The California parents accused of torturing their 13 children at their house by chaining them to their beds for “months at a time” as punishment have pleaded not guilty to child abuse, torture and false imprisonment.
David Allen Turpin, 57, and Louise Anna Turpin, 49, were charged with more than two dozen counts of torture, child abuse and false imprisonment and face 94 years to life in prison if convicted.
David Turpin was also accused of sexually abusing one of his young daughters.
They appeared in plain clothes at the Riverside County Superior Court and entered pleas of not guilty to all charges.
The judge set bail at $15 million each and the Turpins are due to reappear in court at the end of February.
It comes after Riverside County District Attorney Mike Hestrin revealed the horrific conditions the Turpin parents allegedly kept their children in.
“A case like that sticks with you and haunts you,” Mr Hestrin said.
“Sometimes in this business you are faced with human depravity, and that’s what we have here.”
Mr Hestrin said three children were chained to beds when police arrived at the Turpins’ home on Sunday, including an 11-year-old and 14-year-old.
He said the parents had begun tying up their children with ropes many years ago, including hog-tying one child, but progressed to chains and padlocks when one escaped.
“These were a form of punishment meted out on these children and these adults,” Mr Hestrin said.
“These punishments would last for weeks or even months at a time.”
“Circumstantial evidence suggests the victims were often not released from their chains to go to the bathroom.”
Mr Hestrin said none of the victims were allowed to shower more than once a year, with attempting to wash included in the reasons for punishment.
“If the children were found to have washed their hands above the wrist area, they would be accused of playing in the water and they would be chained up,” he said.
Mr Hestrin said while the children’s punishment included being chained, beaten and strangled, it also extended to emotional abuse.
The prosecutor said the parents lived separately from their children while living in Fort Worth, Texas, and would just visit occasionally to drop off food.

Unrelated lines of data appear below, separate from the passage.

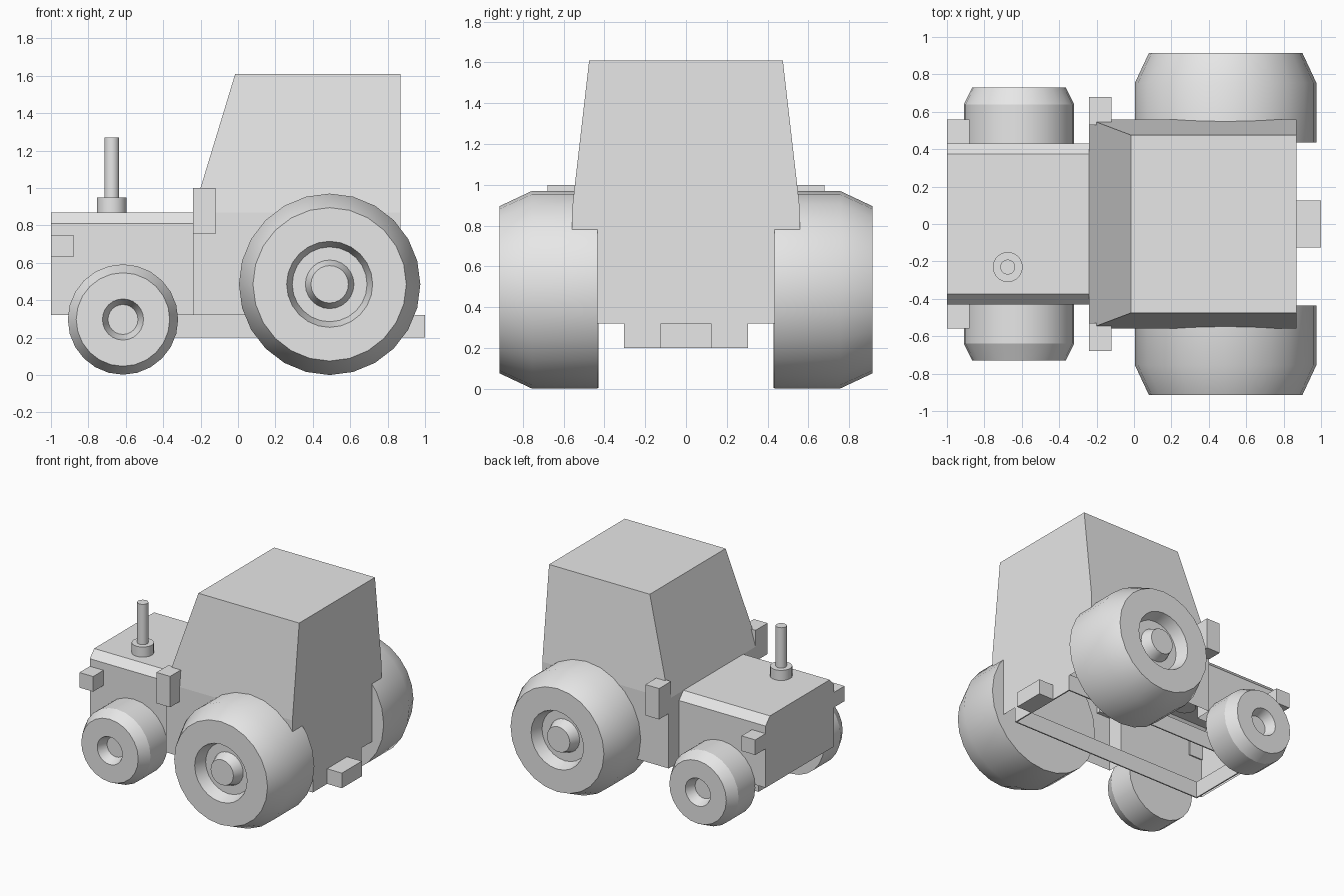
import bpy, bmesh, math
from mathutils import Vector

old = bpy.data.objects.get("Cube")
if old:
    bpy.data.objects.remove(old, do_unlink=True)

grey = bpy.data.materials.new("plain grey")
grey.use_nodes = True
grey.diffuse_color = (0.8, 0.8, 0.8, 1)
grey.node_tree.nodes["Principled BSDF"].inputs["Base Color"].default_value = (0.8, 0.8, 0.8, 1)


def finish(name, bm, smooth=False):
    bmesh.ops.remove_doubles(bm, verts=bm.verts, dist=0.0005)
    mesh = bpy.data.meshes.new(name)
    bm.to_mesh(mesh)
    bm.free()
    mesh.materials.append(grey)
    obj = bpy.data.objects.new(name, mesh)
    bpy.context.collection.objects.link(obj)
    if smooth:
        bpy.ops.object.select_all(action='DESELECT')
        obj.select_set(True)
        bpy.context.view_layer.objects.active = obj
        bpy.ops.object.shade_smooth_by_angle(angle=math.radians(25))
    return obj


def loft(bm, rings, cap_start=False, cap_end=False):
    """Skin a list of closed rings of points."""
    loops = [[bm.verts.new(p) for p in ring] for ring in rings]
    n = len(loops[0])
    for a, b in zip(loops, loops[1:]):
        for i in range(n):
            j = (i + 1) % n
            bm.faces.new((a[i], a[j], b[j], b[i]))
    if cap_start:
        bm.faces.new(loops[0][::-1])
    if cap_end:
        bm.faces.new(loops[-1])


def rect(x0, x1, half, z):
    return [(x0, -half, z), (x1, -half, z), (x1, half, z), (x0, half, z)]


def box(name, x0, x1, y0, y1, z0, z1):
    bm = bmesh.new()
    bmesh.ops.create_cube(bm, size=1)
    for v in bm.verts:
        v.co = Vector((x0 if v.co.x < 0 else x1,
                       y0 if v.co.y < 0 else y1,
                       z0 if v.co.z < 0 else z1))
    finish(name, bm)


def lathe(name, profile, centre, axis, n):
    """Turn (radius, distance) pairs around an axis through centre."""
    bm = bmesh.new()
    axis = Vector(axis)
    u = Vector((1, 0, 0))
    w = axis.cross(u)
    rings = []
    for r, d in profile:
        angles = [2 * math.pi * i / n for i in range(n)]
        rings.append([Vector(centre) + axis * d + (u * math.cos(a) + w * math.sin(a)) * r
                      for a in angles])
    loft(bm, rings, True, True)
    finish(name, bm, True)


# Cab: straight lower walls, tapering upper part, open underneath
bm = bmesh.new()
loft(bm, [rect(-0.24, 0.87, 0.56, 0.32), rect(-0.24, 0.87, 0.56, 0.87),
          rect(-0.015, 0.87, 0.475, 1.61)], cap_end=True)
front = [f for f in bm.faces if all(abs(v.co.x + 0.24) < 0.001 for v in f.verts)]
bmesh.ops.delete(bm, geom=front, context='FACES_ONLY')
for s in (-1, 1):
    bm.faces.new([bm.verts.new((-0.24, s * y, z))
                  for y, z in ((0.43, 0.32), (0.56, 0.32), (0.56, 0.87), (0.43, 0.87))])
bm.faces.new([bm.verts.new((-0.24, y, z))
              for y, z in ((-0.43, 0.81), (0.43, 0.81), (0.43, 0.87), (-0.43, 0.87))])
bmesh.ops.recalc_face_normals(bm, faces=bm.faces)
finish("cab", bm)

# Hood: bevelled section, open underneath and towards the cab
section = [(-0.43, 0.32), (-0.43, 0.81), (-0.375, 0.87), (0.375, 0.87), (0.43, 0.81), (0.43, 0.32)]
bm = bmesh.new()
loft(bm, [[(x, y, z) for y, z in section] for x in (-1, -0.24)], cap_start=True)
under = [f for f in bm.faces if all(abs(v.co.z - 0.32) < 0.001 for v in f.verts)]
bmesh.ops.delete(bm, geom=under, context='FACES_ONLY')
bmesh.ops.recalc_face_normals(bm, faces=bm.faces)
finish("hood", bm)

# Chassis frame
for s, side in ((1, "left"), (-1, "right")):
    box("chassis_rail_" + side, -0.85, 0.87, s * 0.295, s * 0.305, 0.2, 0.33)
box("chassis_back_plate", 0.86, 0.87, -0.305, 0.305, 0.2, 0.33)
box("chassis_front_plate", -0.85, -0.84, -0.305, 0.305, 0.2, 0.33)
box("hitch", 0.86, 1.0, -0.125, 0.125, 0.2, 0.32)

# Wheels, lamps and mirrors on both sides
rear_profile = [(0.485, 0.435), (0.485, 0.755), (0.41, 0.915), (0.23, 0.915),
                (0.20, 0.82), (0.13, 0.82), (0.10, 0.90)]
front_profile = [(0.295, 0.43), (0.295, 0.64), (0.25, 0.73), (0.11, 0.73), (0.08, 0.65)]
for s, side in ((1, "left"), (-1, "right")):
    lathe("rear_wheel_" + side, rear_profile, (0.49, 0, 0.485), (0, s, 0), 24)
    lathe("front_wheel_" + side, front_profile, (-0.615, 0, 0.297), (0, s, 0), 24)
    box("head_lamp_" + side, -1.0, -0.88, min(s * 0.42, s * 0.56), max(s * 0.42, s * 0.56), 0.63, 0.75)
    box("mirror_" + side, -0.24, -0.12, min(s * 0.53, s * 0.68), max(s * 0.53, s * 0.68), 0.755, 1.0)

# Exhaust
lathe("exhaust", [(0.08, 0.86), (0.08, 0.95), (0.04, 0.95), (0.04, 1.27)],
      (-0.675, -0.23, 0), (0, 0, 1), 20)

He said the abuse intensified after the family moved to California and if the children were not chained up, they were locked in different rooms and fed on a schedule.
“The parents would apparently buy food for themselves and not allow the children to eat it,” Mr Hestrin said.
“They would buy pies, apple pies and pumpkin pies, and leave it on the counter and let children look at it, but not let them eat the food.”
The children were also denied the chance to play with toys, despite police finding many in the house, still in the original packaging.
The only activity they were allowed to do at home was write in journals, and Mr Hestrin said police had seized hundreds of them as evidence.
Escape planned for years
Mr Hestrin revealed the 17-year-old girl who escaped the house to alert police had plotted her escape for two years.
Another sibling escaped with the girl over the weekend but turned back out of fear.
Mr Hestrin said all 13 victims were severely malnourished and as a result some have cognitive impairment and a lack of basic knowledge of life.
He said a 29-year-old female victim weighed just 37 kilograms, while a 12-year-old victim was only the size of an average seven-year-old.
Why didn’t anyone notice?
Mr Hestrin said he believed the family’s nocturnal habits, staying awake all night and sleeping all day, contributed to the Turpin’s ability to escape notice.
The children had also been denied access to a doctor for the previous four years and had never seen a dentist.
All of the children were home schooled, with David Turpin listed in governmental records as principal, and did not know basic things like what medication or a police officer was.
One of the adult children attended classes outside the home, but Mr Hestrin said Louise Turpin would wait outside the classroom and take him home once it was finished.